▼

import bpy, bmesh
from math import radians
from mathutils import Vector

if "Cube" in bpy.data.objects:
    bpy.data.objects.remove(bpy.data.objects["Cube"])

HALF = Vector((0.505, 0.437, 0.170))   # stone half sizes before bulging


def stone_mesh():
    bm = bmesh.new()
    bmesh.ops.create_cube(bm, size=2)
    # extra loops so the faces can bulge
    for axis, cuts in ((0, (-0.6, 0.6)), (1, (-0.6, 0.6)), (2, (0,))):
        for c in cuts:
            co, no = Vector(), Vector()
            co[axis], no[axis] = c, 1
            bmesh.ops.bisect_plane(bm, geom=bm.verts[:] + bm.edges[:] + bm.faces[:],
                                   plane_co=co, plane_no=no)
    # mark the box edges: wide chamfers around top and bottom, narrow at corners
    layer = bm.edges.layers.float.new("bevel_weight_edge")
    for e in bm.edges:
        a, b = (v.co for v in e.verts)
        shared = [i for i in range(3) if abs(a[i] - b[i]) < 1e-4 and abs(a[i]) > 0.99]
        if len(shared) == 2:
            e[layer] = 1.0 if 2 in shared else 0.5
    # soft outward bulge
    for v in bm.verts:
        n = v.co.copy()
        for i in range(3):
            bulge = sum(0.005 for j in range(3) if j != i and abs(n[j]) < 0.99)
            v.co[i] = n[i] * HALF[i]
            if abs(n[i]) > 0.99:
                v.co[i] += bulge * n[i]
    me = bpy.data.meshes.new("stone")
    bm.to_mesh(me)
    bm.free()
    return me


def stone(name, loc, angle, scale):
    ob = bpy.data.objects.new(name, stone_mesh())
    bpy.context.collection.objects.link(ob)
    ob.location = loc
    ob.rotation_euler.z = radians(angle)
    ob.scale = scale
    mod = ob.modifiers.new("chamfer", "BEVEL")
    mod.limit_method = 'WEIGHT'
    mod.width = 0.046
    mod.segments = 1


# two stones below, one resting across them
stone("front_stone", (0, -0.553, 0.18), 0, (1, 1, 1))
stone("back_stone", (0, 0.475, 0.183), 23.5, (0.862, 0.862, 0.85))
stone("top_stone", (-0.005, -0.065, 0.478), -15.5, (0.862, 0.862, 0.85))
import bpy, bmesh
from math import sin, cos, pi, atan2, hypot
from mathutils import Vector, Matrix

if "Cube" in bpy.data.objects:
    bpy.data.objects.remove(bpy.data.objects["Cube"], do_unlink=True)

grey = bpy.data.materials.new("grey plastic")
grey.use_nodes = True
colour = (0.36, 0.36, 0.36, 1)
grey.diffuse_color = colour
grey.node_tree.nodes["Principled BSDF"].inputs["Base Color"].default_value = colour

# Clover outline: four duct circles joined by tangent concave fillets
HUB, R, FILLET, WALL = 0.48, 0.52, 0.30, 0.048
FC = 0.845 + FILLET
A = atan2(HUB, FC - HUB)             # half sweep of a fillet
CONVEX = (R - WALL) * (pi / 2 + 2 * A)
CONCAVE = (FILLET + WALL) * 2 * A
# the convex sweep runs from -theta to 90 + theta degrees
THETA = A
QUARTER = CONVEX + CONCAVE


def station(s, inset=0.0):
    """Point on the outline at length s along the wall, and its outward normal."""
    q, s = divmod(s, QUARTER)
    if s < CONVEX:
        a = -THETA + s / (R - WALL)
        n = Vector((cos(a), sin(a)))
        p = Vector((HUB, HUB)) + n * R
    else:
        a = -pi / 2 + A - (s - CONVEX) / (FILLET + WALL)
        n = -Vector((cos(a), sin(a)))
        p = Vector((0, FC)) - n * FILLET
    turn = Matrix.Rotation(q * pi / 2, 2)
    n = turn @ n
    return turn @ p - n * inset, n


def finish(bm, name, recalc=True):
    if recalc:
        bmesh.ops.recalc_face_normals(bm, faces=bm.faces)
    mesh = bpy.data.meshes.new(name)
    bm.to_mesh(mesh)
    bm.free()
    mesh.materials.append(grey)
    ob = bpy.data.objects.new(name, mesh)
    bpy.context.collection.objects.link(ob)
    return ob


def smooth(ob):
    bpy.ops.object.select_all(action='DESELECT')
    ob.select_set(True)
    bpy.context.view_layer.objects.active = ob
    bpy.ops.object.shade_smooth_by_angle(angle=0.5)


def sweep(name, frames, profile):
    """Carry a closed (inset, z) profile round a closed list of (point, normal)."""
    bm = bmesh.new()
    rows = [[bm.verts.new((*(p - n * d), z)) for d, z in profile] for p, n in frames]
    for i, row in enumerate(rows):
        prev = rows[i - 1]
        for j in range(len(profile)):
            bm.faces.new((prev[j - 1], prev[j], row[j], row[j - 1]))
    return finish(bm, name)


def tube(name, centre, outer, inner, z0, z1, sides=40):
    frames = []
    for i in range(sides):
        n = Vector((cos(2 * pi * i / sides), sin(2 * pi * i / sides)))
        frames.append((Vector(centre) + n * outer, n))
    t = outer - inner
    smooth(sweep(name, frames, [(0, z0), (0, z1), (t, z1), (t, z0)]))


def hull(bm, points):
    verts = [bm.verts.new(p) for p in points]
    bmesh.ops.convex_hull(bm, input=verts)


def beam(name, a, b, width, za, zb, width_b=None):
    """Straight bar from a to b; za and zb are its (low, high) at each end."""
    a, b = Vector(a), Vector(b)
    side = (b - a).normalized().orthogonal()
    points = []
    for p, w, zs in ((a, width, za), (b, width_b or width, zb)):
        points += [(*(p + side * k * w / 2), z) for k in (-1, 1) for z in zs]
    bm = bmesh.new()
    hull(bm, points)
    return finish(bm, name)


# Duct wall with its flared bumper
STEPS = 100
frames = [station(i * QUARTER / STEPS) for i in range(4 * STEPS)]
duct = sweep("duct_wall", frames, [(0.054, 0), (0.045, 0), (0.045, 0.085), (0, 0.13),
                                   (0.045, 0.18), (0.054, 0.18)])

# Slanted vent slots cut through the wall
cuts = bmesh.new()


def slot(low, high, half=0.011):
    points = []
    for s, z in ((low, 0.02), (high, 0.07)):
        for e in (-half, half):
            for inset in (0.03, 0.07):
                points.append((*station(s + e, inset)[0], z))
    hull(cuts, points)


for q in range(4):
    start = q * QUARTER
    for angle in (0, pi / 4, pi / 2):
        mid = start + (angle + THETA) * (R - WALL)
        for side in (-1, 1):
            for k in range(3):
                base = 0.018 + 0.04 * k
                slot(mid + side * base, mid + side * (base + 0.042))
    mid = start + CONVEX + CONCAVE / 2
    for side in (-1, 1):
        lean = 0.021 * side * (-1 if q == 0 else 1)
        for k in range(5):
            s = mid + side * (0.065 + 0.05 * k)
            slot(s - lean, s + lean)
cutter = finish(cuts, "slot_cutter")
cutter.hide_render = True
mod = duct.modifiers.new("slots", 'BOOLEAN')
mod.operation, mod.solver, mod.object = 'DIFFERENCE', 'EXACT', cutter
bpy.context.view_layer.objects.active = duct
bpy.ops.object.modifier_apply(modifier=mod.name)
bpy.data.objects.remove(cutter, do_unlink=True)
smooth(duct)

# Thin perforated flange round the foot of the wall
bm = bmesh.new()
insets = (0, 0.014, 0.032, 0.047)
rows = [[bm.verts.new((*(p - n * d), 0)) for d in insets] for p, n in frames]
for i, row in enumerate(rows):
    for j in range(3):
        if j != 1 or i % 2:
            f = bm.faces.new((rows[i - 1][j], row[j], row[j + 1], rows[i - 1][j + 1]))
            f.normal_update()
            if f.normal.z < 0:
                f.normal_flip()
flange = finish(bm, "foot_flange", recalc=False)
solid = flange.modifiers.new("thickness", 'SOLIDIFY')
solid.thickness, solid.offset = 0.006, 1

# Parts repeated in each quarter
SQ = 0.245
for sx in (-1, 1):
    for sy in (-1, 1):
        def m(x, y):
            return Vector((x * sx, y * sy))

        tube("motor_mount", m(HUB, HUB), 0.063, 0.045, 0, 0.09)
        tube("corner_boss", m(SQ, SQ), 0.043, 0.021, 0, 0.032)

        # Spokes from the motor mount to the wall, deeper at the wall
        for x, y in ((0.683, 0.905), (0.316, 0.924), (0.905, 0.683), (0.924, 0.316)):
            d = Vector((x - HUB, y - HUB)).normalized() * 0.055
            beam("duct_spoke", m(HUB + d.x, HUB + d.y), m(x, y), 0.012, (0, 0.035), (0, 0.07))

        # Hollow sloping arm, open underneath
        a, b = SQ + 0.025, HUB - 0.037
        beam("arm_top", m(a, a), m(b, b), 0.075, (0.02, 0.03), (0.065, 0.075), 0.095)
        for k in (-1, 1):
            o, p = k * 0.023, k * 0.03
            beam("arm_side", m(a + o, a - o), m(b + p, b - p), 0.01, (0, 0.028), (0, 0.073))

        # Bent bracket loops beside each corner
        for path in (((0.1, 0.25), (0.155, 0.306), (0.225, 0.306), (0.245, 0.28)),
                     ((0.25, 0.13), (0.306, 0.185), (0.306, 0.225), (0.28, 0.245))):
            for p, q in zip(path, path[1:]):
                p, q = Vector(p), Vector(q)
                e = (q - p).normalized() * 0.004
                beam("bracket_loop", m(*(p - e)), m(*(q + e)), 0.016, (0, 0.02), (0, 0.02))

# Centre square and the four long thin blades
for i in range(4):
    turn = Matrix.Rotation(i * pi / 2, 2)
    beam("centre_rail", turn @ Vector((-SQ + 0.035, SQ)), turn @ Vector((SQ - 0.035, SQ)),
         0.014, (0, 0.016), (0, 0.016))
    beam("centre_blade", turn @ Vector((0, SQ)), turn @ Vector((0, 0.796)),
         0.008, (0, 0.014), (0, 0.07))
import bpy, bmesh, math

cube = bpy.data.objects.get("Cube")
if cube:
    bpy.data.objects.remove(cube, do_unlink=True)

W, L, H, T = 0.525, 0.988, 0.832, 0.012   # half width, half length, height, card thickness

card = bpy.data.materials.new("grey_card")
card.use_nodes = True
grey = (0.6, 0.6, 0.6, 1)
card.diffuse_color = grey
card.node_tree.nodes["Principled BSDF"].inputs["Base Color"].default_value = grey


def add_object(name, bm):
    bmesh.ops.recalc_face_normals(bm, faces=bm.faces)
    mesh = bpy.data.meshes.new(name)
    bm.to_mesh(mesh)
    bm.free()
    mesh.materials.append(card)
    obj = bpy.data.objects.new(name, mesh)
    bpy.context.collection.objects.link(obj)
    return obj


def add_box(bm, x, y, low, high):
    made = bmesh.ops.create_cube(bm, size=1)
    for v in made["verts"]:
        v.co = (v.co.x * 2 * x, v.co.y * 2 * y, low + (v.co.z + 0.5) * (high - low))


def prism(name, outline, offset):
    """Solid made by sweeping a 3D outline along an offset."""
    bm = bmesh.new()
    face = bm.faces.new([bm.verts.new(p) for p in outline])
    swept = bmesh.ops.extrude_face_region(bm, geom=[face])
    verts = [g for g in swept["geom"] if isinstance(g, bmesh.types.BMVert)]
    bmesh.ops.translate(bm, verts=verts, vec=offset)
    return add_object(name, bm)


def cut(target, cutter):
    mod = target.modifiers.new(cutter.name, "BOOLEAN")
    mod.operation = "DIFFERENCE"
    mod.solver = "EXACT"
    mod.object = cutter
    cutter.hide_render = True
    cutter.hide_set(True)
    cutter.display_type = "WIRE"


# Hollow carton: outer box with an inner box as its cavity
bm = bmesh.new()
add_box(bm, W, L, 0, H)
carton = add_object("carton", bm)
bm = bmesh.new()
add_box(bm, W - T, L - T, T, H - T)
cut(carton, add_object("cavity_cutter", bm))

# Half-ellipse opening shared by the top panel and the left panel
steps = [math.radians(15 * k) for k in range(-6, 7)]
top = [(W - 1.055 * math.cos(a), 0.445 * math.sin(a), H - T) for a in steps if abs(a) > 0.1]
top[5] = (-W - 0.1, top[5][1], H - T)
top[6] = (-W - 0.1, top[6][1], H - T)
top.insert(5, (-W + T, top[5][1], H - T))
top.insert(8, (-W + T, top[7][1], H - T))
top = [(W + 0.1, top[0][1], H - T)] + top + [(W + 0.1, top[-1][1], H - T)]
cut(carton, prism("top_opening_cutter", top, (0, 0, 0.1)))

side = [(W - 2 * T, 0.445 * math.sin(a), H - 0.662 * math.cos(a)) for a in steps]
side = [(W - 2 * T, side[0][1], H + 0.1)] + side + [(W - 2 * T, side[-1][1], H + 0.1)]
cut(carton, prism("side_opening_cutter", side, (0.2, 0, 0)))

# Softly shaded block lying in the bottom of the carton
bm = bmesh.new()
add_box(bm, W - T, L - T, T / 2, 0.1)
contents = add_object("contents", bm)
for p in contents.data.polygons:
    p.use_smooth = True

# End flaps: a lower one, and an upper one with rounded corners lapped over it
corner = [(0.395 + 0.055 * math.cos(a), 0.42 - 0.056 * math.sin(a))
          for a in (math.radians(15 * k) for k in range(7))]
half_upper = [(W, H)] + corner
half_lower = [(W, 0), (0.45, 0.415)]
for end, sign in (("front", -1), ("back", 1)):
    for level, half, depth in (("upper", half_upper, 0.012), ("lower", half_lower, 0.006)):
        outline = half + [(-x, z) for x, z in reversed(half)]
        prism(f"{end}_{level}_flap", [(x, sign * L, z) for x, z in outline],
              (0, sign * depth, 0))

▲

▸ **TASK GOAL**: Your answer should be only the number of lines in the entries above that hold the string "card".

▸ **ANSWER AREA**: 6